Adam Smith), that cyclical process is what stimulates regular advancement in new technologies that would be too costly to pursue otherwise. We call this technological progress and too often fail to acknowledge just what it is that so often drives individuals to be the "mad inventors" we so admire after the fact.

MORE: This recent TEDTalk by Juan Enriquez seems pertinent to this discussion. I've never tried linking a video before, let's see how well this works out.

2 comments:

al fin said...

I recommend Maugeri's book, The Age of Oil, very highly. It is never fun to pay big money for fuel, but it helps a smidge to understand several of the reasons for the high prices.

As for my side bar, I know it works on Firefox and most IE browsers. When I access Al Fin from some library computers, the sidebar can be stuffed to the very bottom of the page, below all the dated postings. Once, on a library computer, only the top 6 postings were displayed and the sidebar was missing.

Feel free to capture the sidebar in a saved document or webpage, if it is useful and you feel it may disappear again. It is not my doing, honest.

Will Brown said...

I agree, his is a most informative book. I think it will become my standard by which to measure other commenters on oil production and distribution in future.

FYI your sidebar; the first post that displays in either my favored browser Avant or IE7 is the one regarding Evan Coyne Maloney's documentary. Your usual "posted by" data block doesn't display (though it does on subsequent posts) and the entire sidebar is absent. Obviously, the more recent posts function as normal.

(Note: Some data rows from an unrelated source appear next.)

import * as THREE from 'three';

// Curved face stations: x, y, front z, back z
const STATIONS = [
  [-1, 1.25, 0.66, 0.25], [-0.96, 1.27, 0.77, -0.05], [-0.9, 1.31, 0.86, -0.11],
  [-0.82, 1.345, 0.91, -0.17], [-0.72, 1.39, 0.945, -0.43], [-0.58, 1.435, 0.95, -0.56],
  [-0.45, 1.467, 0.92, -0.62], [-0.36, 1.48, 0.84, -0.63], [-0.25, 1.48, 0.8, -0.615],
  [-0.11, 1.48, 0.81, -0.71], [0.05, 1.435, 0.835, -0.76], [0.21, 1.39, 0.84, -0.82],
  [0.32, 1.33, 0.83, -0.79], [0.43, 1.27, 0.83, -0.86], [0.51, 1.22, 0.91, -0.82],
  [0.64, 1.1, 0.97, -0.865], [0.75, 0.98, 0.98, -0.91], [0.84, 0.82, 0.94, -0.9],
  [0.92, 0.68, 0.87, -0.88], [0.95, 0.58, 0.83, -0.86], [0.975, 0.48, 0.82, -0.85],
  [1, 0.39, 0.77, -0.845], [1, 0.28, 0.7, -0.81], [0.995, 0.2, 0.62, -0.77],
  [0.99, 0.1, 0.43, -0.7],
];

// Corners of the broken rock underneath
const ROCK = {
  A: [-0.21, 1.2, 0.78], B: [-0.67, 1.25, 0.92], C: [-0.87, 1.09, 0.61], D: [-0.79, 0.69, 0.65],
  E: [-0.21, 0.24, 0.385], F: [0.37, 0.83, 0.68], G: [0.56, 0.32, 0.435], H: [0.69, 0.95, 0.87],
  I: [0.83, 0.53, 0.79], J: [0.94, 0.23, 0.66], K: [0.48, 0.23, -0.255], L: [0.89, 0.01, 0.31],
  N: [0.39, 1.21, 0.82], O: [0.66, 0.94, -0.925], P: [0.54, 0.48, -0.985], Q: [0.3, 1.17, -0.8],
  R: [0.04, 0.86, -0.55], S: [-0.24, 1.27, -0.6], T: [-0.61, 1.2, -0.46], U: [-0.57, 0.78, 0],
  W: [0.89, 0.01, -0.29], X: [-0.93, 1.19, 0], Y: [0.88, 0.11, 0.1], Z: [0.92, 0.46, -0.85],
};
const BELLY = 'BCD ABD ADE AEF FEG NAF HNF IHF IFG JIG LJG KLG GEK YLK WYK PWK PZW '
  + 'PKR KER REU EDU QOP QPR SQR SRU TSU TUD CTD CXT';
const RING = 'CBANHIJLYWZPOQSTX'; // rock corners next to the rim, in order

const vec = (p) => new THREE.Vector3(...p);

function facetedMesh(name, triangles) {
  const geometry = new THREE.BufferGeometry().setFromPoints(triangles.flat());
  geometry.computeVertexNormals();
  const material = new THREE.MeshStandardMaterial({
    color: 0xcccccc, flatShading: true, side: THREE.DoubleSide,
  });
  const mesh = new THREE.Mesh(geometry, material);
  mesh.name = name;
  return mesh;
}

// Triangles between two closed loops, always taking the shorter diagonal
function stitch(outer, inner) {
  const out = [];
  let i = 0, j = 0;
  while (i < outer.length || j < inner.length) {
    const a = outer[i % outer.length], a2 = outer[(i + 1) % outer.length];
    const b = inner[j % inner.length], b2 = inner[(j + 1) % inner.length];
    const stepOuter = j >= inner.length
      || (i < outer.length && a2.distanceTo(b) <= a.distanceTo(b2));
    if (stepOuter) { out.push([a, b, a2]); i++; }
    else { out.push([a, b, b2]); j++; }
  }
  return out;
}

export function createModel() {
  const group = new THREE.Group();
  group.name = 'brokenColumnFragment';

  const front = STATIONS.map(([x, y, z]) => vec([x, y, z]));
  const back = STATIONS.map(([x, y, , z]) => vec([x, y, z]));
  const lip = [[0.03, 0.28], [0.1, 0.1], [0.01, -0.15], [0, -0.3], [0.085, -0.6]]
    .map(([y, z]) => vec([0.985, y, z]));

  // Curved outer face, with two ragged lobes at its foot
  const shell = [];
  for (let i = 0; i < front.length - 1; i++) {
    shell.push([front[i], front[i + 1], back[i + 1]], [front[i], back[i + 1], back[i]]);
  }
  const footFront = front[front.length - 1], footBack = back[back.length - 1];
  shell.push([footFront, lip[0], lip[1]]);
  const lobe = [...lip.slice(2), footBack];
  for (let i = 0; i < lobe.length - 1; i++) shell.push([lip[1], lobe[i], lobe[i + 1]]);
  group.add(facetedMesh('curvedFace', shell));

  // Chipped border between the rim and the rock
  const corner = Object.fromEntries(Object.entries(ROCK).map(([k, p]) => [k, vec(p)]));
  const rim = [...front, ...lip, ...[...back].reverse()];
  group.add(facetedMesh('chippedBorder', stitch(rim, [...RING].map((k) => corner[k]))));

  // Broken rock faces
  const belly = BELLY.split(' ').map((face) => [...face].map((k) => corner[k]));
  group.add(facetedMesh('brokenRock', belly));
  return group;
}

Maybe go back to that post and refresh all the data blocks? I've never had to deal with a similar problem so I'm just guessing here.